In that aftermath of "general dissonance" in a person's life, growth in faith is more likely than at the height of anxiety, researcher Constance Leean said.

She said that faith is aroused more during periods of counseling and support that people get after a crisis and in other periods of general unrest than at times of acute distress itself. Faith develops "when people begin to raise questions about the meaning of life and about their priorities," she said.

These are among conclusions of a study project, "Faith Development in the Adult Life Cycle," directed by Kenneth Stokes of Minneapolis and sponsored by the Religious Education Association.

Leean, a research evaluator of the Lutheran Church in America, supervised in-depth interviews with 41 individuals about their lives and faith as part of the study. In addition, a representative telephone survey was made by the Gallup organization of about 1,000 people.

The study found that involvement in a church or synagogue does not appear in itself to assure growth in faith, but religious organizations help to the extent they encourage a person's "spiritual quest."

Many respondents claimed their faith is nurtured more by experiences outside the church or synagogue, Leean said, adding:

"Personal spiritual disciplines as well as exhilarating and transcendent events are common resources in people's descriptions of spiritual growth," she said.

She said the study shows churches and synagogues are not offering members sufficient opportunities for structured spiritual reflection and guidance.

The study found that faith develops particularly when people have some memorable experience with a different culture or when they are "encouraged to share stories of their faith with others," she said.

In both instances, just as in unsettling times or periods of readjustment after a crisis, faith seems most apt to bloom when people are pulled out of their usual preoccupations -- by another person or culture.

"Opportunities to stretch one's mind," such as in advanced education or other learning experiences, also were found to enlarge faith.

Getting problems resolved through psychological counseling also boosted development of faith, and a clear relationship was found between maturity of faith and psychological well-being.

Faith also is enhanced by development of social conscience such as involvement in political or other community projects to improve conditions in society, the study found.

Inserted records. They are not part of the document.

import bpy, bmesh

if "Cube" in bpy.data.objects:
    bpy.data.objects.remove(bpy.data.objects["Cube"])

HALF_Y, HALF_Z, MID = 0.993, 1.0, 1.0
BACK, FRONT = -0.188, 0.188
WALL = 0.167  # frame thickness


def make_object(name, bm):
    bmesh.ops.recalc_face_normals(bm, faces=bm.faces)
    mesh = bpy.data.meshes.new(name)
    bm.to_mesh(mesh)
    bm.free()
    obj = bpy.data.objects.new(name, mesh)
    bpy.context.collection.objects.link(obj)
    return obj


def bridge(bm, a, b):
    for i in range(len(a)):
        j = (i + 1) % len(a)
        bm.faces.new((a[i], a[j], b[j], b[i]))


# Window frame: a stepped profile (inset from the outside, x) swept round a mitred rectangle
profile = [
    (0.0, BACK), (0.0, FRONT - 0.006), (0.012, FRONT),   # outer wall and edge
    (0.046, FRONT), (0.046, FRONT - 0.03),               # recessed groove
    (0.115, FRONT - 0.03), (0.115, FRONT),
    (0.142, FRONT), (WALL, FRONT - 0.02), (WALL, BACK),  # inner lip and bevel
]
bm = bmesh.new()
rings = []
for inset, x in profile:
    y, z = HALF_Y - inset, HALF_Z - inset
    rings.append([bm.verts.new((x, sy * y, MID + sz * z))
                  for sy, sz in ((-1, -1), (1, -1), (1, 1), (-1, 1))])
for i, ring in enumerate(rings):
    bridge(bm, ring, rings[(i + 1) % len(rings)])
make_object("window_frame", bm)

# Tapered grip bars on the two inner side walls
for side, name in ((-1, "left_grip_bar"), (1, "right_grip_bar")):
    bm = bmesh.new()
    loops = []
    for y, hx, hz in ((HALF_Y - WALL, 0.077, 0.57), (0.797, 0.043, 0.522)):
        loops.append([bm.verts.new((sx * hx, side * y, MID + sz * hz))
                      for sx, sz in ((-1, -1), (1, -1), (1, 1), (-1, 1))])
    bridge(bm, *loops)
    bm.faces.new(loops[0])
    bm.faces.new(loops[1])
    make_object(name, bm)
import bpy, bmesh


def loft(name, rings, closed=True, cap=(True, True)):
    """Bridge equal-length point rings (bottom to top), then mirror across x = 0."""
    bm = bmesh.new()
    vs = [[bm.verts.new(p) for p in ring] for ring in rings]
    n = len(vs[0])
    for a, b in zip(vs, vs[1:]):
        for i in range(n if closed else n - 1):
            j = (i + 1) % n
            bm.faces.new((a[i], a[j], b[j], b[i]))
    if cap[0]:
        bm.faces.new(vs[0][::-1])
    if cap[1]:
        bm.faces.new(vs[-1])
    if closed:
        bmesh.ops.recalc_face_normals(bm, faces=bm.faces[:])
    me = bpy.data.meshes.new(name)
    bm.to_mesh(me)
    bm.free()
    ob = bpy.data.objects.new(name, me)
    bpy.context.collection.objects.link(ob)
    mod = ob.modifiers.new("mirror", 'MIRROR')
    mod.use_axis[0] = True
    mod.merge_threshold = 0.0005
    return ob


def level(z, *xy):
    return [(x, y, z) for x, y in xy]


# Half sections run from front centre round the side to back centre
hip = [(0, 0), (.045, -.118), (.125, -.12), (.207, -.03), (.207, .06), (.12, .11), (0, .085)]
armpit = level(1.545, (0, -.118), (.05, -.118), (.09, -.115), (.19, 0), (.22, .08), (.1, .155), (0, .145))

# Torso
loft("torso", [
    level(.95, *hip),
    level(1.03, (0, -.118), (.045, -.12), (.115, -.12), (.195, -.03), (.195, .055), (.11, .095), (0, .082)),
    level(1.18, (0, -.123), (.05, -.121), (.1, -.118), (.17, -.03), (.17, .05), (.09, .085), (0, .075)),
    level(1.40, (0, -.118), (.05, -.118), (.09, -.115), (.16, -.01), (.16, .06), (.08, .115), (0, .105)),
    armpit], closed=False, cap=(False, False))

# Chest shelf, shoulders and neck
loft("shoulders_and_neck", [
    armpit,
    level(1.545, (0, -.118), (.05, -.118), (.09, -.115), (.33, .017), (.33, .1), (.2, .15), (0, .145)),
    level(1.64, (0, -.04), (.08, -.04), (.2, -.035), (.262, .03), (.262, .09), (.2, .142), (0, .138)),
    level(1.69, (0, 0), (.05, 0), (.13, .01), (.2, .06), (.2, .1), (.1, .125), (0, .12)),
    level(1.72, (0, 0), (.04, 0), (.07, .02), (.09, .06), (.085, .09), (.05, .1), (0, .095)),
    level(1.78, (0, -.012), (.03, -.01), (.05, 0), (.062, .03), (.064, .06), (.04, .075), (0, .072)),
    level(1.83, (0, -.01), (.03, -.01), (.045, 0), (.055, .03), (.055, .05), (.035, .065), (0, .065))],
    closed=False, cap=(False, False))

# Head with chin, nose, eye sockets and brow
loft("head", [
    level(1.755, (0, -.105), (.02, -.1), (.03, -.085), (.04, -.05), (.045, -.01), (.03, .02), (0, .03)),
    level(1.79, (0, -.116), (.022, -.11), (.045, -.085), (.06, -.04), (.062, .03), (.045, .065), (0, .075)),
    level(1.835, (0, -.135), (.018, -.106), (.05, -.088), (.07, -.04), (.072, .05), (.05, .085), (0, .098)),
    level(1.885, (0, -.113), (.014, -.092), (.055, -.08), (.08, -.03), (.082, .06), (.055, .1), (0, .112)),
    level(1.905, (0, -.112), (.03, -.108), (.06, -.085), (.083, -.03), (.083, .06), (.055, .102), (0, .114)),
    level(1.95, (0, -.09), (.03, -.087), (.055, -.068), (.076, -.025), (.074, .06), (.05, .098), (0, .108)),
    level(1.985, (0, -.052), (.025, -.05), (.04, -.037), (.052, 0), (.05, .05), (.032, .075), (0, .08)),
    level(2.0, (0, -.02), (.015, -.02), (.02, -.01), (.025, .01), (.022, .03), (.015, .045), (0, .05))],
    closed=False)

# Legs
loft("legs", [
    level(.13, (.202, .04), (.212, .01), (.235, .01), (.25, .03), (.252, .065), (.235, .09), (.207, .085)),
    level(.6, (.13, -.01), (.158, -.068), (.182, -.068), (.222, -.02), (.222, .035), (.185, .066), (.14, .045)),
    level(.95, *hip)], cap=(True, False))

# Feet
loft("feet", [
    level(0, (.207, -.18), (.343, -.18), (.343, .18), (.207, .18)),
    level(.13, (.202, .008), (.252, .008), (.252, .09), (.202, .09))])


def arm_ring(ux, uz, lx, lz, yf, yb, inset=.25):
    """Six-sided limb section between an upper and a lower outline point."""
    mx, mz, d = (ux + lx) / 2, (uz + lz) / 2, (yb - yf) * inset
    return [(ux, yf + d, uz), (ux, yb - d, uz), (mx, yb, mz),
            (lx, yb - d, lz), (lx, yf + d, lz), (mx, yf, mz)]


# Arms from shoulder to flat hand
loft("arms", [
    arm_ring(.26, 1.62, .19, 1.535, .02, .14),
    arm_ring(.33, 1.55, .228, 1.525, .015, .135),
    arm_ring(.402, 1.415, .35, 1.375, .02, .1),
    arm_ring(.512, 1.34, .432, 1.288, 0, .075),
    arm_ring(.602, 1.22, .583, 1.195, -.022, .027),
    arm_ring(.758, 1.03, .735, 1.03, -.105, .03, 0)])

The study turned up several differences between men and women in faith development, finding that women have a keener understanding of symbolism in life than men and are more open-minded to other people's views. Also, women lag "slightly behind" men in moral judgment, she said, although this was detected as the weakest area for both sexes.